Numerical computations are ubiquitous in cyber-physical systems: supervision, prediction, simulation and signal processing rely heavily on numerical calculus to achieve desired goals. Verification of numerical algorithms has a unique set of challenges, which set it apart from rest of software verification. While verification and validation of software target global properties of the whole system, numerical techniques intrinsically focus on local considerations or approximations of system components. While “ abstracting away ” the data can still give meaningful proofs of correctness for many types of software, in numerical algorithms, such abstractions are unlikely to succeed. The implementation of numerical techniques on modern hardware adds another layer of approximation because of the use of finite representations of infinite precision numbers. Such representations usually lack basic arithmetic properties such as commutativity and associativity, and can cause catastrophic variations in the global system behavior through something as innocuous as a rounding error. It is hence imperative to develop logical and mathematical techniques that would allow reasoning about programmability and reliability in this space. The NSV workshop is dedicated to the current development and the future prospects for such techniques.


The topics of the workshop include, but are not restricted to, the following items.

  • Models and abstraction techniques
  • Specifications of correctness for numerical programs
  • Formal specification and verification of numerical programs
  • Quality of finite precision implementations
  • Propagation of uncertainties, deterministic and probabilistic models
  • Numerical properties of control software
  • Hybrid systems verification
  • Validation for space, avionics, automotive and real-time applications
  • Validation for scientific computing programs
  • Optimality of program behavior
  • Tradeoffs between quality of service and resource (for example energy)
  • consumption in programs
  • Benchmarks and tools for numerical software verification

Submission Guidelines

We welcome submissions covering one or multiple areas of the workshop's topics.

Regular papers, 15 pages, Springer LNCS format.

Tool, Benchmark and Case-studies papers, 6 pages, Springer LNCS format.

Extended abstract (work in progress), 5 pages Springer LNCS format.

The submissions should not exceed the limit number of pages mentionned above including the bibliography. Instructions, style files and examples of the Springer LNCS format can be found here . All submissions should be made through the NSV easychair website.

Authors of selected papers will be invited to submit a final extended version to a special issue of the journal Mathematics in Computer Science.

Important Dates

  • Submission deadline Friday, February 1st, 2013 -- Extended Sunday, February 17th, 2013, AoE
  • Notification March 2nd 2013
  • Final version March 8th 2013


Khalil Ghorbal Carnegie Mellon University
Jyotirmoy V. Deshmukh Toyota Technical Center

Program Committee
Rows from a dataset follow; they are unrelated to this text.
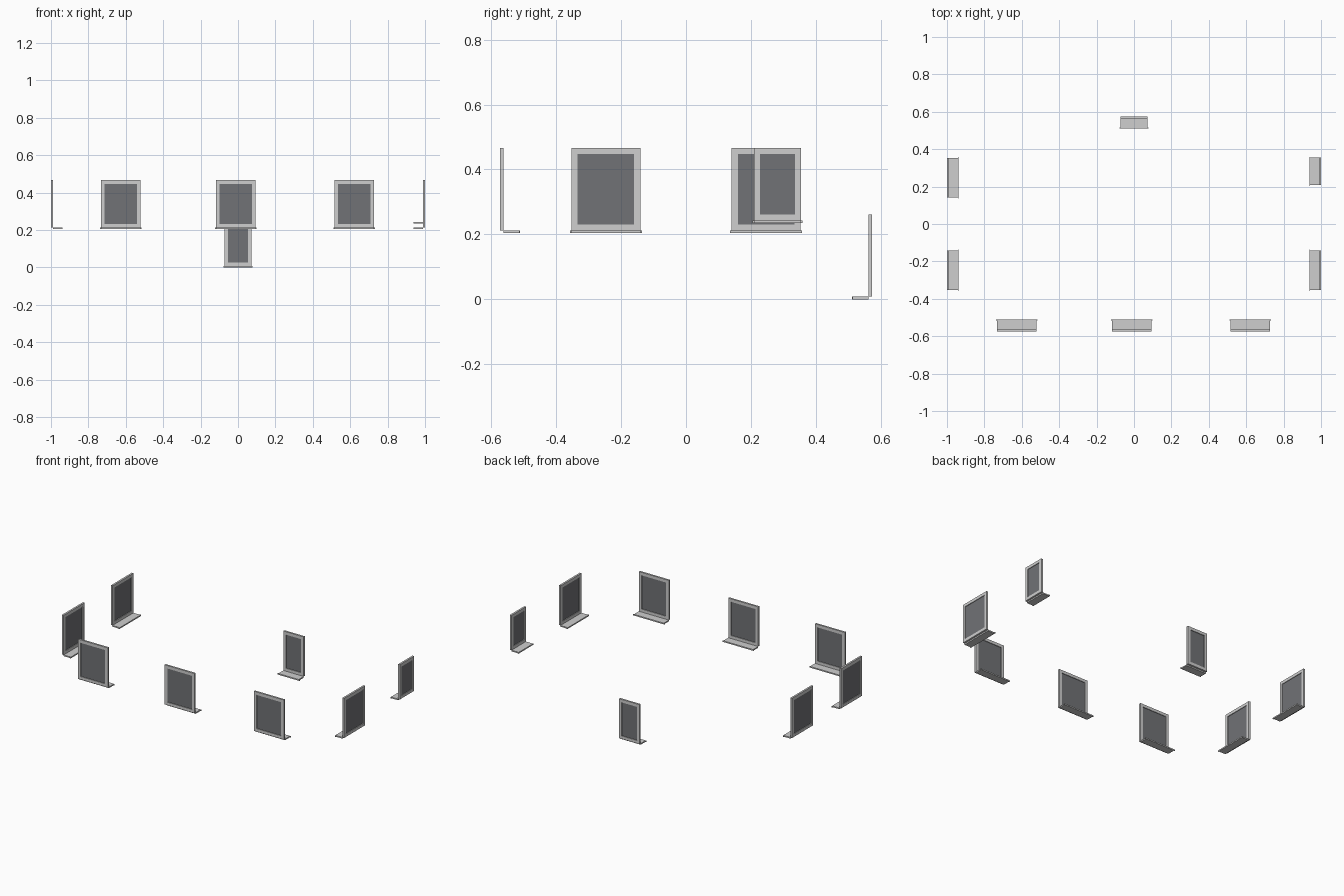
import bpy, bmesh, math

if "Cube" in bpy.data.objects:
    bpy.data.objects.remove(bpy.data.objects["Cube"], do_unlink=True)


def make_material(name, color):
    mat = bpy.data.materials.new(name)
    mat.use_nodes = True
    mat.diffuse_color = color
    mat.node_tree.nodes["Principled BSDF"].inputs["Base Color"].default_value = color
    return mat


FRAME_GREY = make_material("light_grey_frame", (0.62, 0.62, 0.62, 1))
GLASS_GREY = make_material("dark_grey_glass", (0.165, 0.17, 0.18, 1))

DEPTH = 0.012      # frame thickness through the wall
BORDER = 0.019     # visible width of the frame
SILL = 0.008       # sill board thickness
REACH = 0.063      # how far the sill runs inward
LIP = 0.005        # overhang of the sill nose at each end


def finish(bm, name, mat, place):
    bmesh.ops.recalc_face_normals(bm, faces=bm.faces)
    mesh = bpy.data.meshes.new(name)
    bm.to_mesh(mesh)
    bm.free()
    mesh.materials.append(mat)
    obj = bpy.data.objects.new(name, mesh)
    bpy.context.collection.objects.link(obj)
    obj.location, obj.rotation_euler.z = place


def frame(name, half, height, place):
    # Mitred rectangular ring, local y runs from outside to inside
    bm = bmesh.new()

    def loop(inset, y):
        w, lo, hi = half - inset, inset, height - inset
        return [bm.verts.new((x, y, z)) for x, z in ((-w, lo), (w, lo), (w, hi), (-w, hi))]

    loops = [loop(0, 0), loop(0, DEPTH), loop(BORDER, DEPTH), loop(BORDER, 0)]
    for k in range(4):
        a, b = loops[k], loops[(k + 1) % 4]
        for i in range(4):
            j = (i + 1) % 4
            bm.faces.new((a[i], a[j], b[j], b[i]))
    finish(bm, name, FRAME_GREY, place)


def glass(name, half, height, place):
    # Thin pane held in the middle of the frame
    bm = bmesh.new()
    bmesh.ops.create_cube(bm, size=1)
    size = (2 * (half - BORDER), DEPTH / 3, height - 2 * BORDER)
    bmesh.ops.scale(bm, vec=size, verts=bm.verts)
    bmesh.ops.translate(bm, vec=(0, DEPTH / 2, height / 2), verts=bm.verts)
    finish(bm, name, GLASS_GREY, place)


def sill(name, half, place):
    # Inner board with a slightly wider nose, extruded downward
    bm = bmesh.new()
    nose = REACH - 0.004
    side = [(half, DEPTH), (half, nose), (half + LIP, nose), (half + LIP, REACH)]
    outline = side + [(-x, y) for x, y in reversed(side)]
    top = bm.faces.new([bm.verts.new((x, y, 0)) for x, y in outline])
    new = bmesh.ops.extrude_face_region(bm, geom=[top])["geom"]
    verts = [v for v in new if isinstance(v, bmesh.types.BMVert)]
    bmesh.ops.translate(bm, vec=(0, 0, -SILL), verts=verts)
    finish(bm, name, FRAME_GREY, place)


# name, wall turn in degrees, x, y, bottom, top, width
WINDOWS = [
    ("front_right", 0, -0.627, -0.574, 0.212, 0.466, 0.212),
    ("front_middle", 0, -0.012, -0.574, 0.212, 0.466, 0.212),
    ("front_left", 0, 0.621, -0.574, 0.212, 0.466, 0.212),
    ("left_side_front", 90, 1, -0.247, 0.212, 0.466, 0.212),
    ("left_side_rear_small", 90, 1, 0.282, 0.243, 0.466, 0.145),
    ("right_side_front", -90, -1, -0.247, 0.212, 0.466, 0.212),
    ("right_side_rear", -90, -1, 0.247, 0.212, 0.466, 0.212),
    ("back_low", 180, 0, 0.574, SILL, 0.261, 0.145),
]

for label, turn, x, y, low, high, width in WINDOWS:
    place = ((x, y, low), math.radians(turn))
    frame(label + "_window_frame", width / 2, high - low, place)
    glass(label + "_window_glass", width / 2, high - low, place)
    sill(label + "_window_sill", width / 2, place)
Swarat Chaudhuri Rice University
Sriram Sankaranarayanan University of Colorado, Boulder
Eric Goubault CEA-LIST/École Polytechnique
Sylvie Putot CEA-LIST/École Polytechnique
Franjo Ivančić NEC Laboratories America
Jim Kapinski Toyota Technical Center


For questions related to this workshop please contact the organizers.


We are grateful to Maplesoft for its support.




The preliminary program of the workshop is now available.

Early registration for the NSV Workshop ends by March 8th 2013, you can register here then select the workshop (W8).

Selected work (paper or presentation) may win a one-year professional license of Maplesoft !

By popular demand, last deadline extension: Sunday, February 17th, 2013, AoE

Arnaud J. Venet (CMU & NASA) will be an invited speaker for this edition.

Ashish Tiwari (CSL SRI) will be an invited speaker for this edition.

Alexandre Donzé (UC Berkeley) will be an invited speaker for this edition.